There are dozens of MDM software manufacturers. Some of them can only handle Android devices (such as Android Enterprise Essentials or Google Endpoint Management), some only iOS (such as Jamf).
Most MDM solutions however can deal with both mobile operating systems. Two very well known such manufacturers are MobileIron and VMware.
- The advantages of using a smartphone manager
- Proper disposal of old phones
- How security apps enhance Android devices
App whitelisting with MDM software
Whitelisting is a standard feature in MDM software. The MDM will set up an encrypted workspace on the mobile device; this is called a “container”. Within the container, there is an app store which will allow the users to choose from the apps that have been whitelisted before from the IT department.
In Android, workspace apps will be marked with a small blue briefcase icon.
In the green circle, the Google Play Store will only offer whitelisted apps
With an MDM you can whitelist apps in all integrated devices and ensure that everyone within the company has access to the same set of approved and secure apps.
This will allow employees across departments to synchronize workflows, allow easy transfer of data and ensure that your company is not exposed to any risky apps or malware. Sideloading, which is the loading of apps from unsecure sources (forum links etc.) is prohibited by the MDM as well.
Whitelisted apps from the Google Workspace Suite as viewed on an Android phone
With in MDM, the steps to setting up a whitelist for your fleet of business smartphones are simple:
- Login to your MDM portal
- Go to Policies
- Select an existing policy or create a new policy
- Where appropriate: select Android or iOS
- Select App Management
- Then click on Blacklist/Whitelist, click configure and select Whitelist
- Select +Add to either an app or App group
- Finally, select the apps to be whitelisted, click Done and Save the policy
This process, while slightly different for every MDM, is standard for most modern MDM systems. It is a functionality that is important for businesses as they embrace digital transformation and empower their employees with the best digital devices. Whether you are working with Android or iOS, you use enterprise programs to distribute apps for internal use and deploy an MDM to ensure that these apps are properly whitelisted for business use.
How to use whitelisting on smartphones to improve your business operations
In recent years more businesses have been asking their IT administrators to utilize whitelisting.
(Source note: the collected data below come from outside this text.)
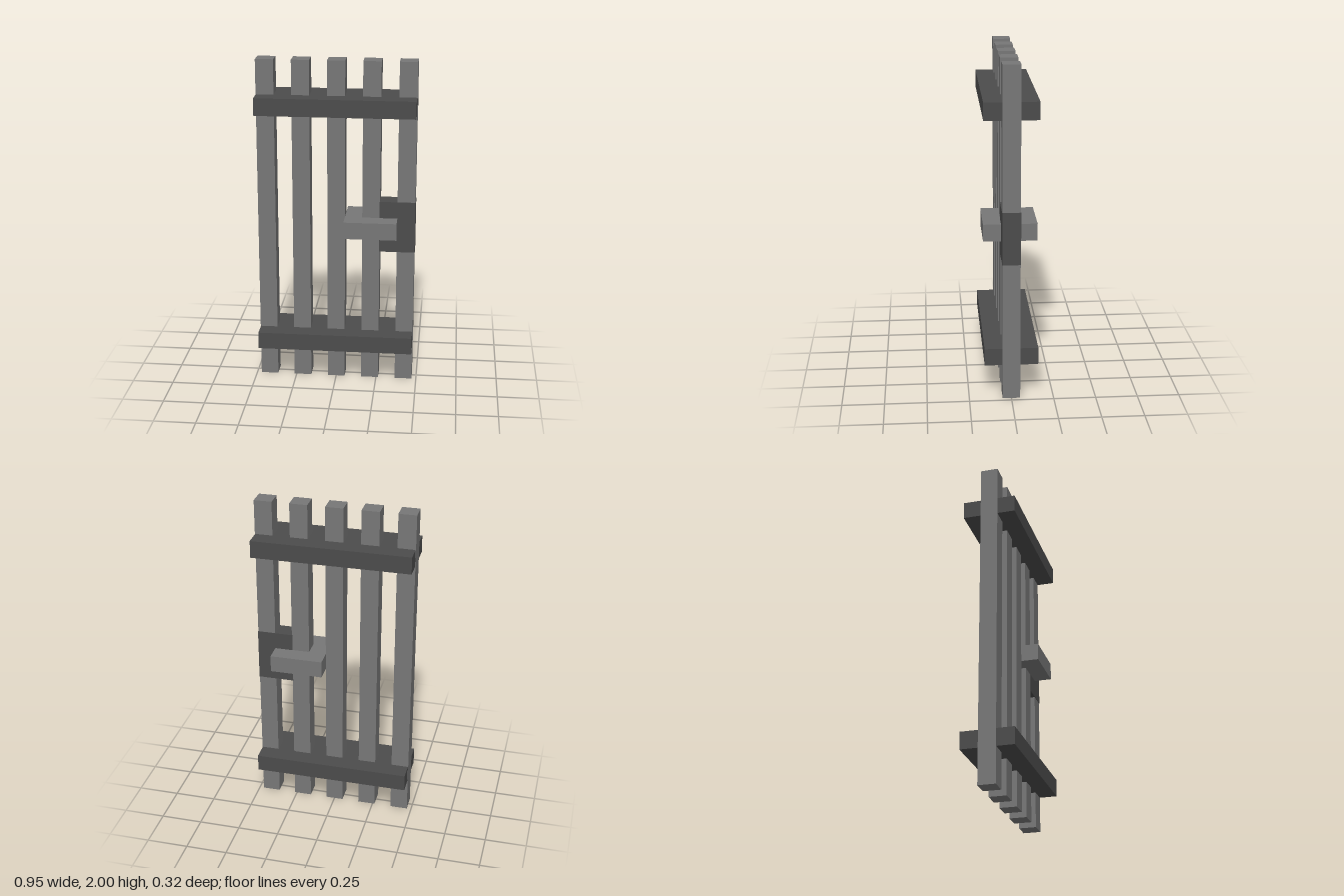
import * as THREE from 'three';

export function createModel() {
  const group = new THREE.Group();
  const iron = new THREE.MeshStandardMaterial({ color: 0x777777 });
  iron.name = 'light iron';
  const darkIron = new THREE.MeshStandardMaterial({ color: 0x4c4c4c });
  darkIron.name = 'dark iron';

  // Box given by its lower and upper bounds on each axis
  const box = (name, material, [x0, x1], [y0, y1], [z0, z1]) => {
    const mesh = new THREE.Mesh(new THREE.BoxGeometry(x1 - x0, y1 - y0, z1 - z0), material);
    mesh.position.set((x0 + x1) / 2, (y0 + y1) / 2, (z0 + z1) / 2);
    mesh.name = name;
    group.add(mesh);
  };

  // Five upright bars; the outer two stand flush with the rail ends
  for (let i = -2; i <= 2; i++) {
    const x = i * 0.21;
    box('uprightBar', iron, [x - 0.053, x + 0.053], [0, 2], [-0.052, 0.052]);
  }

  // Two thick rails enclosing the bars
  for (const y of [0.267, 1.74]) {
    box('crossRail', darkIron, [-0.471, 0.471], [y - 0.052, y + 0.052], [-0.158, 0.158]);
  }

  // Lock block wrapped round the last bar, with a handle through the gate
  box('lockBlock', darkIron, [0.26, 0.475], [0.84, 1.155], [-0.054, 0.054]);
  box('handle', iron, [0.053, 0.368], [0.95, 1.053], [-0.158, 0.158]);

  return group;
}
For small to medium sized businesses whitelisting apps and software for a number of devices used to be a difficult process.
Thankfully, today it is easy to implement robust and sophisticated whitelisting strategies through mobile device management systems. You can simply utilize an enterprise app store that only gives your employees access to whitelisted apps relevant to your company’s operations.
Overall, by embracing a whitelist for the mobile phones you use internally, you will be able to streamline workflows, protect your devices and ensure that employees are using the apps they need to succeed.